-------- RECORDS SUPPLIED
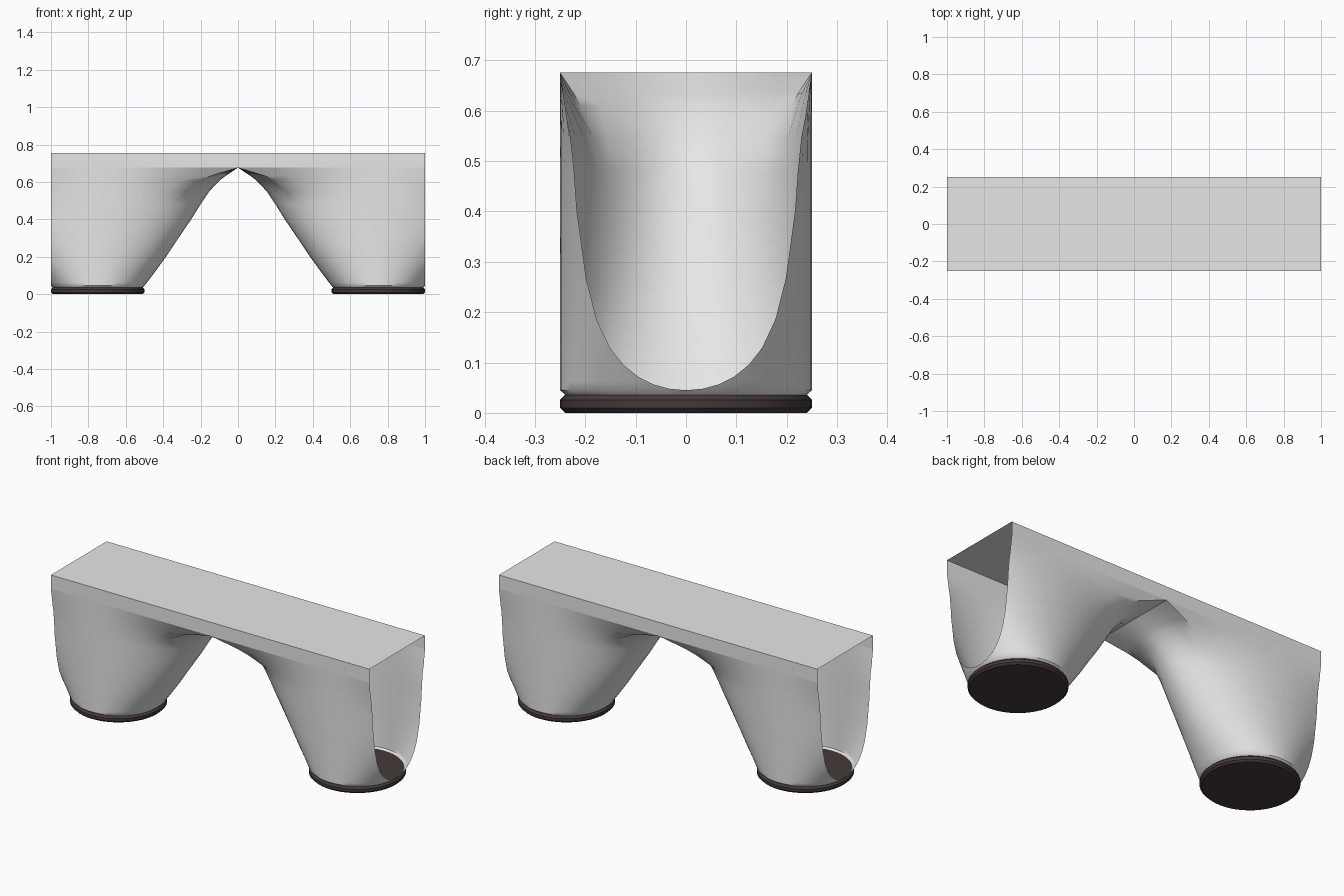
import bpy, bmesh, math

if "Cube" in bpy.data.objects:
    bpy.data.objects.remove(bpy.data.objects["Cube"])

def material(name, rgb):
    m = bpy.data.materials.new(name)
    m.diffuse_color = (*rgb, 1)
    m.use_nodes = True
    m.node_tree.nodes["Principled BSDF"].inputs["Base Color"].default_value = m.diffuse_color
    return m

GREY = material("light grey", (0.8, 0.8, 0.8))
BROWN = material("dark brown", (0.06, 0.042, 0.042))

HALF, DEPTH, RIM, TOP = 1.0, 0.25, 0.676, 0.754
LEG_X, SIDES = 0.75, 48

def finish(name, bm, mat, angle=None):
    me = bpy.data.meshes.new(name)
    bm.to_mesh(me)
    bm.free()
    me.materials.append(mat)
    ob = bpy.data.objects.new(name, me)
    bpy.context.collection.objects.link(ob)
    if angle:
        bpy.ops.object.select_all(action='DESELECT')
        ob.select_set(True)
        bpy.context.view_layer.objects.active = ob
        bpy.ops.object.shade_smooth_by_angle(angle=math.radians(angle))
    return ob

def section(bm, cx, z, a, b, square):
    """Ring that blends from an ellipse (0) to a rectangle (1)."""
    ring = []
    for i in range(SIDES):
        t = 2 * math.pi * i / SIDES
        c, s = math.cos(t), math.sin(t)
        k = 1 + square * (1 / max(abs(c), abs(s)) - 1)
        ring.append(bm.verts.new((cx + a * c * k, b * s * k, z)))
    return ring

def loft(bm, rings):
    for lo, hi in zip(rings, rings[1:]):
        for i in range(SIDES):
            j = (i + 1) % SIDES
            bm.faces.new((lo[i], lo[j], hi[j], hi[i]))

# flared legs: (height, half length, half depth, squareness)
LEG = [(0.036, 0.24, 0.24, 0), (0.045, 0.25, 0.25, 0), (0.062, 0.263, 0.25, 0),
       (0.123, 0.309, 0.25, 0), (0.19, 0.358, 0.25, 0), (0.26, 0.405, 0.25, 0),
       (0.40, 0.50, 0.25, 0), (0.48, 0.55, 0.25, 0), (0.548, 0.595, 0.25, 0.1),
       (0.61, 0.654, 0.25, 0.45), (0.634, 0.686, 0.25, 0.62), (RIM, 0.75, 0.25, 1)]
# round feet: (height, radius)
FOOT = [(0, 0.24), (0.01, 0.25), (0.026, 0.25), (0.036, 0.24)]

for side, sx in (("left", -1), ("right", 1)):
    bm = bmesh.new()
    loft(bm, [section(bm, sx * LEG_X, *row) for row in LEG])
    # slice the funnel open at the end of the bench
    bmesh.ops.bisect_plane(bm, geom=bm.verts[:] + bm.edges[:] + bm.faces[:],
                           plane_co=(sx * HALF, 0, 0), plane_no=(sx, 0, 0),
                           dist=1e-4, clear_outer=True)
    finish(side + "_leg", bm, GREY, 40)

    bm = bmesh.new()
    rings = [section(bm, sx * LEG_X, z, r, r, 0) for z, r in FOOT]
    loft(bm, rings)
    bm.faces.new(rings[0][::-1])
    bm.faces.new(rings[-1])
    finish(side + "_foot", bm, BROWN, 30)

# seat: top plane with front and back aprons, open at both ends
bm = bmesh.new()
prof = [(-DEPTH, RIM), (-DEPTH, TOP), (DEPTH, TOP), (DEPTH, RIM)]
ends = [[bm.verts.new((x, y, z)) for y, z in prof] for x in (-HALF, HALF)]
for i in range(3):
    bm.faces.new((ends[0][i], ends[1][i], ends[1][i + 1], ends[0][i + 1]))
finish("seat", bm, GREY)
----------------
* **EXERCISE AIM**: Return the records exactly as they stand, and drop every picture.

* **TASK RESPONSE**:
import bpy, bmesh, math

if "Cube" in bpy.data.objects:
    bpy.data.objects.remove(bpy.data.objects["Cube"])

def material(name, rgb):
    m = bpy.data.materials.new(name)
    m.diffuse_color = (*rgb, 1)
    m.use_nodes = True
    m.node_tree.nodes["Principled BSDF"].inputs["Base Color"].default_value = m.diffuse_color
    return m

GREY = material("light grey", (0.8, 0.8, 0.8))
BROWN = material("dark brown", (0.06, 0.042, 0.042))

HALF, DEPTH, RIM, TOP = 1.0, 0.25, 0.676, 0.754
LEG_X, SIDES = 0.75, 48

def finish(name, bm, mat, angle=None):
    me = bpy.data.meshes.new(name)
    bm.to_mesh(me)
    bm.free()
    me.materials.append(mat)
    ob = bpy.data.objects.new(name, me)
    bpy.context.collection.objects.link(ob)
    if angle:
        bpy.ops.object.select_all(action='DESELECT')
        ob.select_set(True)
        bpy.context.view_layer.objects.active = ob
        bpy.ops.object.shade_smooth_by_angle(angle=math.radians(angle))
    return ob

def section(bm, cx, z, a, b, square):
    """Ring that blends from an ellipse (0) to a rectangle (1)."""
    ring = []
    for i in range(SIDES):
        t = 2 * math.pi * i / SIDES
        c, s = math.cos(t), math.sin(t)
        k = 1 + square * (1 / max(abs(c), abs(s)) - 1)
        ring.append(bm.verts.new((cx + a * c * k, b * s * k, z)))
    return ring

def loft(bm, rings):
    for lo, hi in zip(rings, rings[1:]):
        for i in range(SIDES):
            j = (i + 1) % SIDES
            bm.faces.new((lo[i], lo[j], hi[j], hi[i]))

# flared legs: (height, half length, half depth, squareness)
LEG = [(0.036, 0.24, 0.24, 0), (0.045, 0.25, 0.25, 0), (0.062, 0.263, 0.25, 0),
       (0.123, 0.309, 0.25, 0), (0.19, 0.358, 0.25, 0), (0.26, 0.405, 0.25, 0),
       (0.40, 0.50, 0.25, 0), (0.48, 0.55, 0.25, 0), (0.548, 0.595, 0.25, 0.1),
       (0.61, 0.654, 0.25, 0.45), (0.634, 0.686, 0.25, 0.62), (RIM, 0.75, 0.25, 1)]
# round feet: (height, radius)
FOOT = [(0, 0.24), (0.01, 0.25), (0.026, 0.25), (0.036, 0.24)]

for side, sx in (("left", -1), ("right", 1)):
    bm = bmesh.new()
    loft(bm, [section(bm, sx * LEG_X, *row) for row in LEG])
    # slice the funnel open at the end of the bench
    bmesh.ops.bisect_plane(bm, geom=bm.verts[:] + bm.edges[:] + bm.faces[:],
                           plane_co=(sx * HALF, 0, 0), plane_no=(sx, 0, 0),
                           dist=1e-4, clear_outer=True)
    finish(side + "_leg", bm, GREY, 40)

    bm = bmesh.new()
    rings = [section(bm, sx * LEG_X, z, r, r, 0) for z, r in FOOT]
    loft(bm, rings)
    bm.faces.new(rings[0][::-1])
    bm.faces.new(rings[-1])
    finish(side + "_foot", bm, BROWN, 30)

# seat: top plane with front and back aprons, open at both ends
bm = bmesh.new()
prof = [(-DEPTH, RIM), (-DEPTH, TOP), (DEPTH, TOP), (DEPTH, RIM)]
ends = [[bm.verts.new((x, y, z)) for y, z in prof] for x in (-HALF, HALF)]
for i in range(3):
    bm.faces.new((ends[0][i], ends[1][i], ends[1][i + 1], ends[0][i + 1]))
finish("seat", bm, GREY)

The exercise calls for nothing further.